Don't underestimate cyber crime cost

Cyber Security - Has It Clicked?

16 Oct 2015

Has It Clicked how much of an impact a high profile cyber attack on a business can have on potential customers?

Along with the potential loss of personal data, the reputation of the targeted firm can also take a major hit.

Today, as part of the force’s Cyber Security – Has It Clicked? Campaign officers are highlighting that the cost of an online attack may be more than what is initially stolen.

A national survey commissioned by joint public private internet safety initiative Get Safe Online - which has today launched its 10th annual Get Safe Online week – revealed 64 per cent of the public are now more cautious about sharing their personal data with companies as a result of high profile breaches.

Of those surveyed, many said a particular case had made them more cautious, with 23 per cent citing the Carphone Warehouse breach; 22 per cent blaming scams in the wake of pension reforms and 18 per cent the Apple iTunes emails scam.

The Talk Talk, Sony and Ashley Madison data hacks were all also said to have been what made people think twice about sharing data online in 17 per cent of cases.
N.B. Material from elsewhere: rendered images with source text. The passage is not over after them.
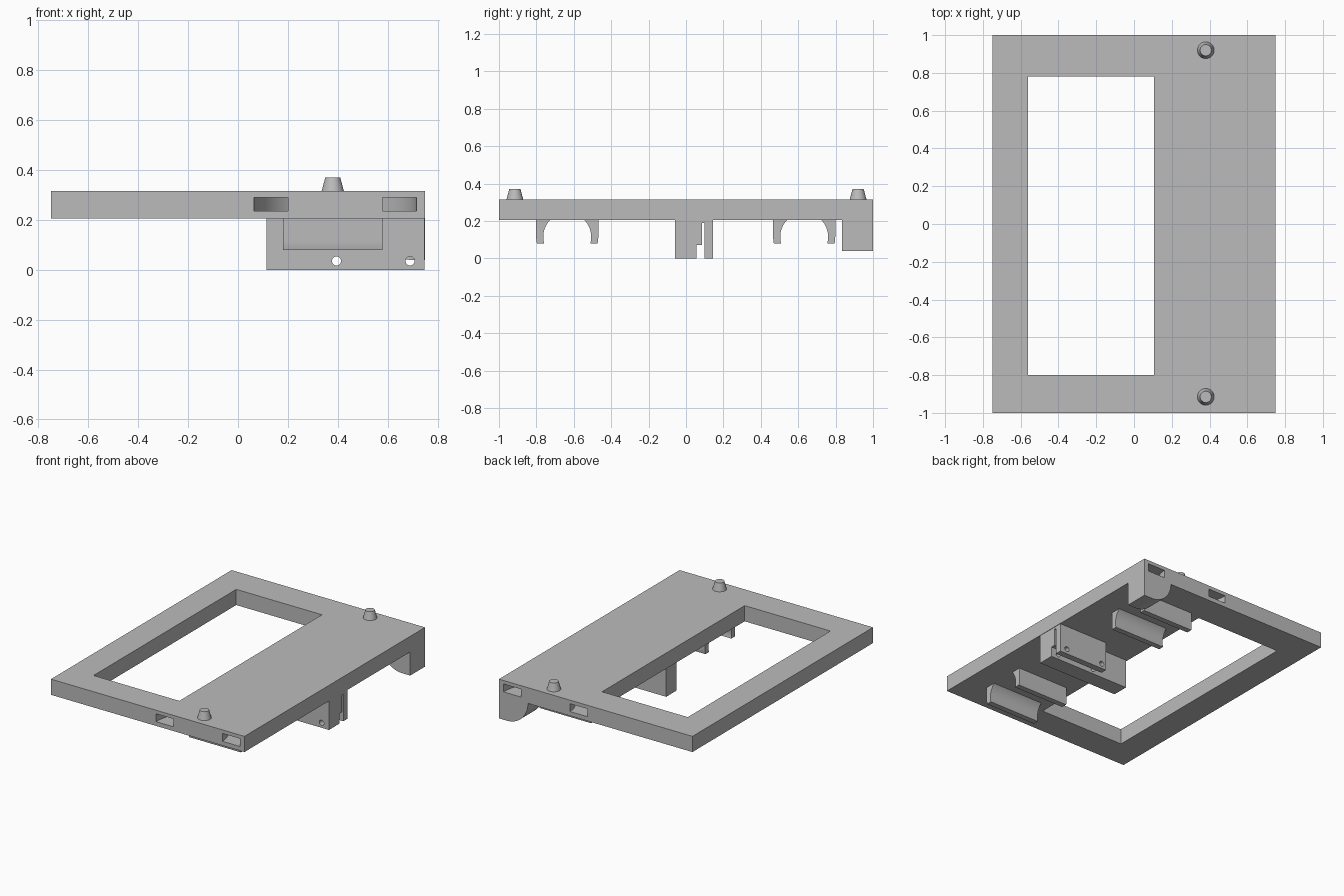
import bpy, bmesh, math
from mathutils import Vector

cube = bpy.data.objects.get("Cube")
if cube:
    bpy.data.objects.remove(cube, do_unlink=True)

grey = bpy.data.materials.new("plain grey")
grey.use_nodes = True
colour = (0.5, 0.5, 0.5, 1)
grey.diffuse_color = colour
grey.node_tree.nodes["Principled BSDF"].inputs["Base Color"].default_value = colour

UNDER, TOP = 0.205, 0.315  # lower and upper face of the plate


def prism(name, profile, axis, lo, hi):
    """Extrude a 2D profile along the x, y or z axis."""
    place = {"x": lambda a, b, t: (t, a, b),
             "y": lambda a, b, t: (a, t, b),
             "z": lambda a, b, t: (a, b, t)}[axis]
    bm = bmesh.new()
    face = bm.faces.new([bm.verts.new(place(a, b, lo)) for a, b in profile])
    ext = bmesh.ops.extrude_face_region(bm, geom=[face], use_keep_orig=True)
    verts = [v for v in ext["geom"] if isinstance(v, bmesh.types.BMVert)]
    bmesh.ops.translate(bm, verts=verts, vec=Vector(place(0, 0, hi - lo)))
    bmesh.ops.recalc_face_normals(bm, faces=bm.faces)
    mesh = bpy.data.meshes.new(name)
    bm.to_mesh(mesh)
    bm.free()
    mesh.materials.append(grey)
    obj = bpy.data.objects.new(name, mesh)
    bpy.context.collection.objects.link(obj)
    return obj


def rect(a0, a1, b0, b1):
    return [(a0, b0), (a1, b0), (a1, b1), (a0, b1)]


def arc(ca, cb, r, start, end, steps=24):
    angles = [math.radians(start + (end - start) * i / steps) for i in range(steps + 1)]
    return [(ca + r * math.cos(t), cb + r * math.sin(t)) for t in angles]


def activate(obj):
    bpy.ops.object.select_all(action="DESELECT")
    obj.select_set(True)
    bpy.context.view_layer.objects.active = obj


def cut(obj, cutters):
    for cutter in cutters:
        cutter.hide_render = True
        mod = obj.modifiers.new("cut", "BOOLEAN")
        mod.operation, mod.solver, mod.object = "DIFFERENCE", "EXACT", cutter
        activate(obj)
        bpy.ops.object.modifier_apply(modifier=mod.name)
        bpy.data.objects.remove(cutter, do_unlink=True)


def smooth(obj):
    activate(obj)
    bpy.ops.object.shade_smooth_by_angle(angle=math.radians(30))


# Plate with a window and a curved strap tunnel at each end
plate = prism("plate", rect(-0.75, 0.75, -1, 1), "z", UNDER, TOP)
cutters = [prism("window_cutter", rect(-0.56, 0.105, -0.80, 0.78), "z", 0.1, 0.5)]
for end, start in ((-1, -4), (1, 176)):
    ring = (arc(0.39, end, 0.325, start, start + 188, 40)
            + arc(0.39, end, 0.19, start + 188, start, 40))
    cutters.append(prism("tunnel_cutter", ring, "z", 0.235, 0.29))
cut(plate, cutters)
smooth(plate)

# Tapered locating pegs
for name, y in (("front_peg", -0.915), ("back_peg", 0.92)):
    bpy.ops.mesh.primitive_cone_add(vertices=32, radius1=0.046, radius2=0.03, depth=0.06,
                                    location=(0.38, y, TOP + 0.025))
    peg = bpy.context.object
    peg.name = name
    peg.data.materials.append(grey)
    smooth(peg)

# Open round clips: two jaws each, curved inside and rounded off outside
for label, yc in (("front", -0.635), ("back", 0.632)):
    zc, inner, outer, tip = 0.115, 0.128, 0.166, 0.08
    high = math.degrees(math.asin((UNDER - zc) / inner))
    low = math.degrees(math.asin((tip - zc) / inner))
    out = math.degrees(math.asin((tip - zc) / outer))
    jaw = (arc(0, zc, inner, high, low) + arc(0, zc, outer, out, 0, 6) + [(outer, UNDER)])
    for side, s in (("front", -1), ("back", 1)):
        smooth(prism(f"{label}_clip_{side}_jaw", [(yc + s * a, b) for a, b in jaw],
                     "x", 0.18, 0.58))

# Middle bracket: long block, and a slotted holder behind it
block = prism("bracket_block", rect(-0.06, 0.055, 0, UNDER), "x", 0.115, 0.747)
slot_profile = [(0.055, UNDER), (0.055, 0.07), (0.085, 0.07), (0.085, 0.19),
                (0.10, 0.19), (0.10, 0), (0.145, 0), (0.145, UNDER)]
holder = prism("bracket_holder", slot_profile, "x", 0.36, 0.747)
for part in (block, holder):
    cut(part, [prism("hole_cutter", arc(x, 0.035, 0.018, 0, 345, 23), "y", -0.2, 0.3)
               for x in (0.395, 0.69)])
    smooth(part)

# Corner foot with a rounded inner edge
foot = [(0.75, UNDER), (0.75, 0.04)] + arc(0.69, UNDER, 0.165, 270, 180)
smooth(prism("corner_foot", foot, "y", 0.835, 1))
Insp Rich Osgerby said preventing data from loss or falling into the wrong hands should be part of every firm’s day-to-day housekeeping.

He said: “The far-reaching consequences of taking a relaxed attitude to protecting your data from online criminals shouldn’t be under estimated.

“Breaches of confidentiality can lead to severe financial losses to your business, employees and customers.

“You may also incur further losses as a result of non-compliance penalties and there is also the long-term impact of your firm’s compromised reputation to consider.”

There are a number of steps you can take to prevent your firm’s precious data from being lost or stolen.

These include:

  • Do an audit to access the level of risk, by reviewing the information your firm has stored on the company network, in The Cloud and on individual devices. Look at how has access to it and assess what the consequences would be if it were lost.
  • Classify your documents in order to identify its level of confidentiality.
  • Limit and control who has access to what data by setting access levels.
  • Make it very clear what employees can and can’t do with confidential or business-critical information. Once policies are in place, make sure they are enforced.
  • Restrict or ban the use of portable devices, which could be used to copy sensitive data. You could also disable USB ports.
  • Encrypt your corporate data.

Get Safe Online can provide a host of information on protecting your firm from online criminals.

You can also check out tips and advice from the force Has It Clicked? campaign, follow @Humberbeat #HasItClicked? on Twitter or visit the Humberside Police Facebook page.